Bitcoin Forks Over 40 Times Since Bitcoin Cash

BitMEX Research counts 44 Bitcoin forks that emerged following Bitcoin Cash split.

by Kyzmoff
23 May • 2 min
In Coins

BitMEX Research, a subsidiary of crypto exchange BitMEX, said in a recently published report that Bitcoin (BTC), the largest crypto in the world, has been forked 44 times since Bitcoin Cash (BCH) was derived.

A fork, or hard fork, when it relates to blockchain technology, is an incremental change to the protocol that occurs when a single blockchain splits into two. Normally, the changes in the underlying protocol are permanent and cannot be undone. After forks have been deployed holders of the forked coin receive the newly derived coin. Forks are a common sight these days on the cryptocurrency market and Bitcoin, as the original blockchain technology, has been in the center of attention when it comes to forking.


Here are some of the most interesting examples:

Super Bitcoin, or SBTC, has implemented community-driven proposals aiming to provide zero-knowledge proofs to safeguard privacy, and also expanded the block size to 8MB. Furthermore, with the support of Turing-complete smart contracts, it extends functionality, increasing BTC scalability.
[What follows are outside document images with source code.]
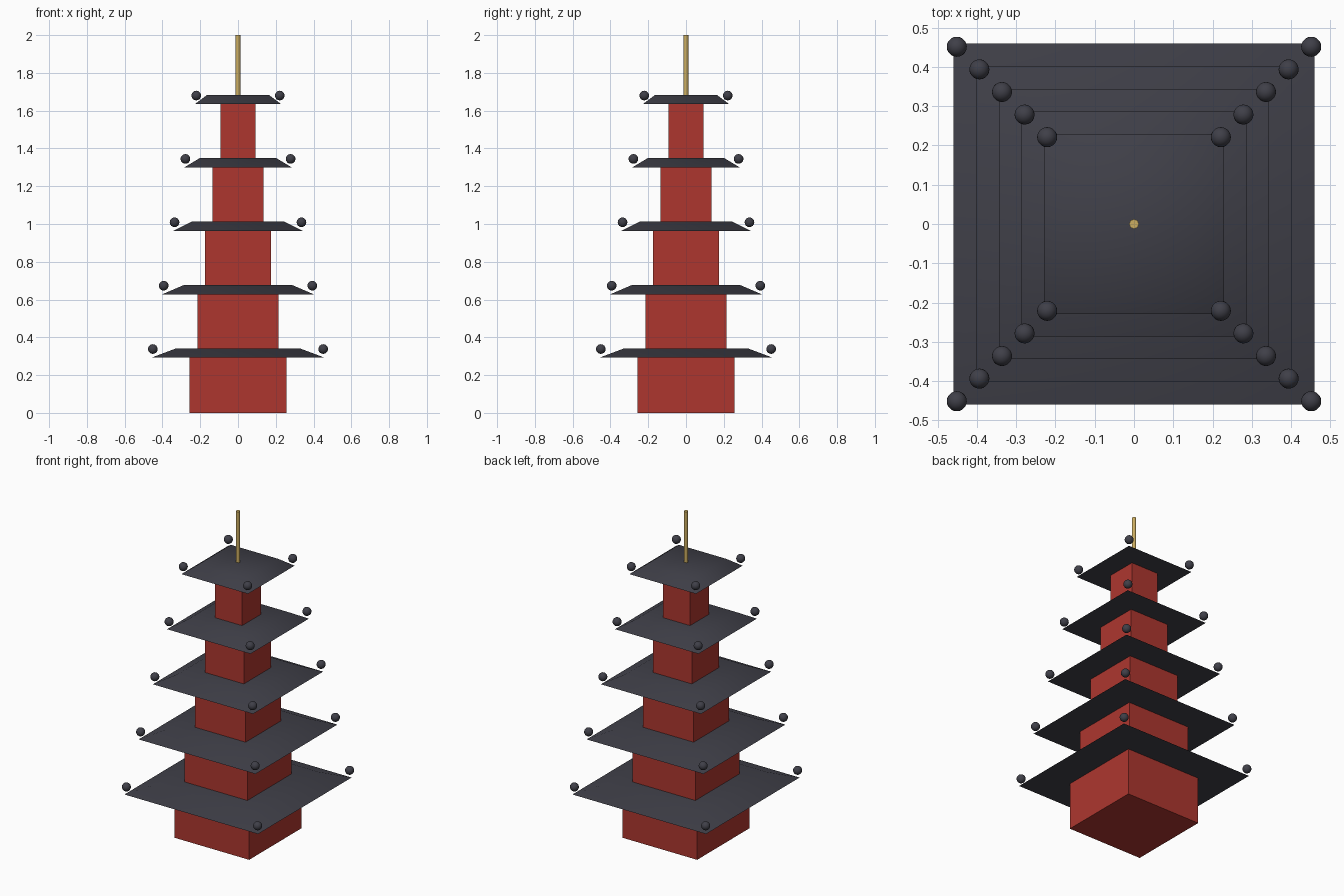
import bpy
import math

cube = bpy.data.objects.get("Cube")
if cube:
    bpy.data.objects.remove(cube, do_unlink=True)


def make_material(name, rgb, metallic=0.0):
    mat = bpy.data.materials.new(name)
    mat.use_nodes = True
    mat.diffuse_color = (*rgb, 1)
    mat.node_tree.nodes["Principled BSDF"].inputs["Base Color"].default_value = (*rgb, 1)
    return mat


red = make_material("red lacquer", (0.42, 0.037, 0.028))
slate = make_material("dark slate", (0.05, 0.05, 0.065))
gold = make_material("gold", (0.60, 0.42, 0.12))


def finish(name, mat, smooth_angle=None):
    obj = bpy.context.object
    obj.name = name
    obj.data.materials.append(mat)
    if smooth_angle:
        bpy.ops.object.shade_smooth_by_angle(angle=math.radians(smooth_angle))
    return obj


def box(name, half, bottom, top, mat):
    bpy.ops.mesh.primitive_cube_add(size=2, location=(0, 0, (bottom + top) / 2))
    bpy.context.object.scale = (half, half, (top - bottom) / 2)
    bpy.ops.object.transform_apply(location=False, rotation=False, scale=True)
    return finish(name, mat)


def hipped_roof(name, half, top_half, bottom, top, mat):
    """Square frustum with softly shaded hips and a crisp eave."""
    r = math.sqrt(2)
    bpy.ops.mesh.primitive_cone_add(vertices=4, radius1=half * r, radius2=top_half * r,
                                    depth=top - bottom, location=(0, 0, (bottom + top) / 2),
                                    rotation=(0, 0, math.pi / 4))
    bpy.ops.object.transform_apply(location=False, rotation=True, scale=False)
    return finish(name, mat, 60)


TIERS = 5
PITCH = 0.3355

for i in range(TIERS):
    base = i * PITCH
    n = i + 1
    # Storey walls and the roof above them
    box(f"storey_{n}", 0.256 - 0.0407 * i, base, base + 0.3, red)
    half = 0.459 - 0.0575 * i
    hipped_roof(f"roof_{n}", half, half * 0.71, base + 0.292, base + 0.342, slate)
    # Ball ornaments above the four roof corners
    for sx, side in ((-1, "right"), (1, "left")):
        for sy, end in ((-1, "front"), (1, "back")):
            reach = half - 0.008
            bpy.ops.mesh.primitive_uv_sphere_add(segments=20, ring_count=12, radius=0.0255,
                                                 location=(sx * reach, sy * reach, base + 0.338))
            finish(f"corner_ball_{n}_{end}_{side}", slate, 60)

# Spire on the top roof
bpy.ops.mesh.primitive_cylinder_add(vertices=8, radius=0.0125, depth=0.32, location=(0, 0, 1.84))
finish("spire", gold, 60)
It was forked on December 12, 2017, granting every Bitcoin holder the equal amount of SBTC. 

Bitcoin Clean, or BCL, is an attempt to make Bitcoin greener by solely using renewable energy for mining. It employs ‘Proof of Greenness Protocol’ to ensure miners use only renewable energy. Forked on April 18, 2018, it granted every Bitcoin holder the same amount of BCL. 

The latest fork, Bitcoin Candy, or CDY, combines a Proof of Work algorithm with a two-minute block time for increased transaction speed. Claiming to be safer with a total supply adjusted to 21 billion coins, the forking took place on January 13, 2018 on the Bitcoin Cash chain, with a ratio of 1000 CDY for every 1 BCH.



All Bitcoin forks so far. (Source: Twitter) 


While some take forks as a good sign trying to solve existing problems, others argue they are all distractions from the original.

Usually, the only requirement for receiving the forked coins is to own Bitcoins at the time the fork is deployed and to store it in a separate, non-exchange wallet. Every Bitcoin fork, even the strangely sounding ones, could make a profit, but many are scams designed to enrich their founders or steal your funds.
The number of bitcoin forks can easily exceed 100 by the end of 2018 as ‘fork enthusiasts’ keep on forking.